One of the side effects of increasing gas prices is the decreasing relative price difference between the grades of fuel. From reviewing historical price data, in November, 1994, regular gas was $1.08, midgrade $1.17, and premium $1.27. On January 30, 2012, the fuel prices are regular $3.44, midgrade $3.57, and premium $3.72. So the difference in 1994 between regular and premium was a 17.6% increase. In 2012, the increase is just 8.1% increase.
At some point, I started buying midgrade gas instead of regular. When it was $1.17, the increment for 10 gallons of gas was 90 cents. However, currently, the increased cost is $1.30. But since, I would only have been paying around $10 to fill up, another $1 seemed like a significant increase. Now, I'm paying around $35.70, so the increased $1.30 doesn't seem like such a big deal. I suppose if I were filling up once a week, that would add up to enough to take notice.
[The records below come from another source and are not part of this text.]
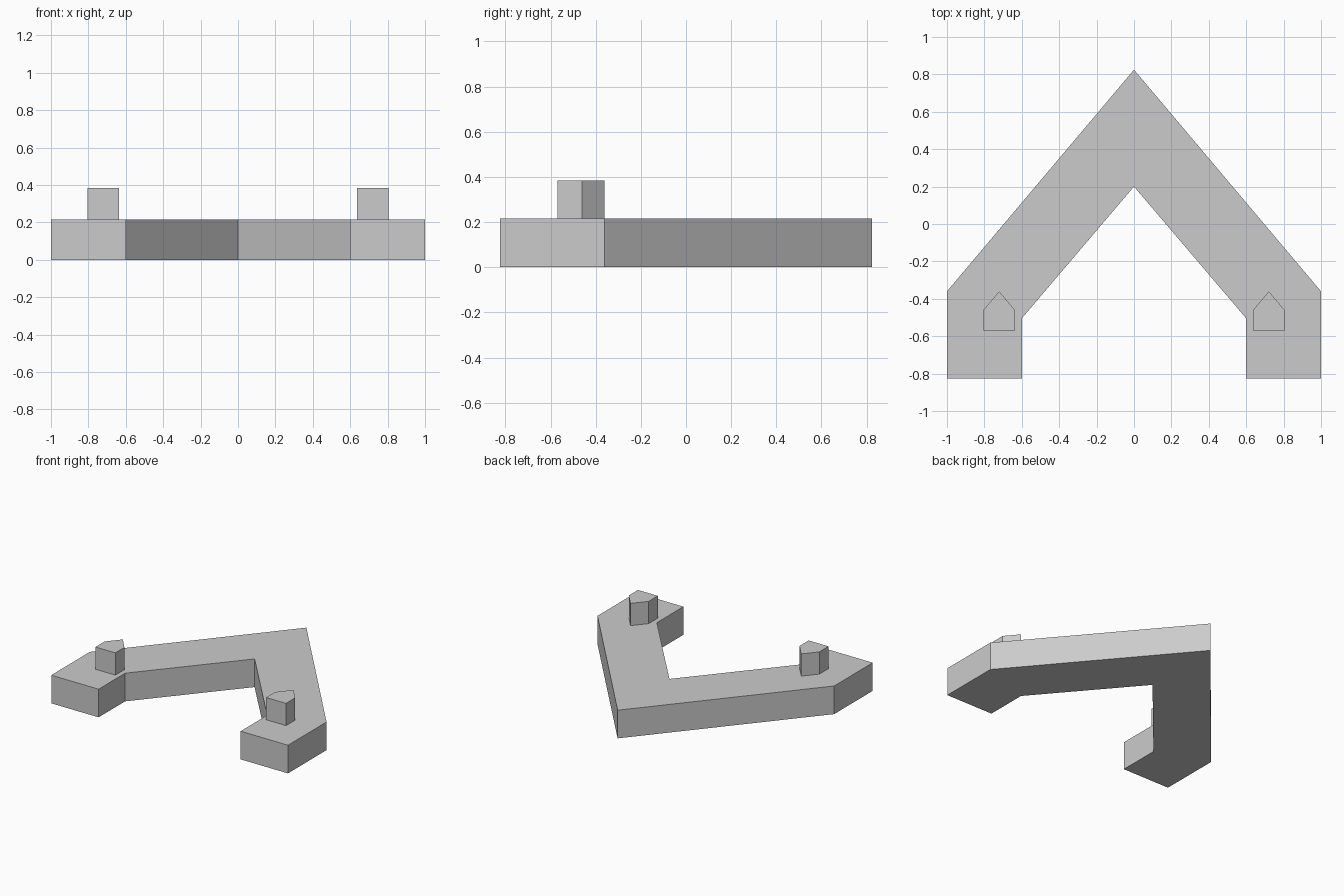
import bpy
import bmesh

cube = bpy.data.objects.get("Cube")
if cube:
    bpy.data.objects.remove(cube, do_unlink=True)

grey = bpy.data.materials.new("light_grey")
grey.use_nodes = True
colour = (0.6, 0.6, 0.6, 1)
grey.diffuse_color = colour
grey.node_tree.nodes["Principled BSDF"].inputs["Base Color"].default_value = colour


def prism(name, outline, bottom, top):
    """Extrude a counter-clockwise outline upwards into a closed flat-sided solid."""
    bm = bmesh.new()
    base = bm.faces.new([bm.verts.new((x, y, bottom)) for x, y in outline])
    result = bmesh.ops.extrude_face_region(bm, geom=[base], use_keep_orig=True)
    lifted = [v for v in result["geom"] if isinstance(v, bmesh.types.BMVert)]
    bmesh.ops.translate(bm, verts=lifted, vec=(0, 0, top - bottom))
    bmesh.ops.recalc_face_normals(bm, faces=bm.faces)
    mesh = bpy.data.meshes.new(name)
    bm.to_mesh(mesh)
    bm.free()
    mesh.materials.append(grey)
    obj = bpy.data.objects.new(name, mesh)
    bpy.context.collection.objects.link(obj)
    return obj


# Chevron body: half outline from inner notch to outer point, then mirrored
thickness = 0.215
half = [(0, 0.2), (0.6, -0.505), (0.6, -0.825), (1, -0.825), (1, -0.36), (0, 0.825)]
mirrored = [(-x, y) for x, y in reversed(half[1:-1])]
prism("chevron_body", half + mirrored, 0, thickness)

# Pointed pegs on the two feet
peg = [(-0.084, -0.57), (0.084, -0.57), (0.084, -0.46), (0, -0.36), (-0.084, -0.46)]
for side, centre in (("left", 0.721), ("right", -0.721)):
    prism(side + "_peg", [(centre + x, y) for x, y in peg], thickness, 0.385)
I'm wondering though, if this behavior change occurs more than just in my car. Now, my car's engine is spec'ed to run just fine with regular octane, so I didn't have to make the change for that reason. Of course, if I could buy gas without ethanol, I'd take that trade. Cheaper to start, a gallon of gas would go further, and food costs would be lowered. Wait, is there a trade off? Oh yeah, I'd have to hear how environmentalists were complaining, and laugh.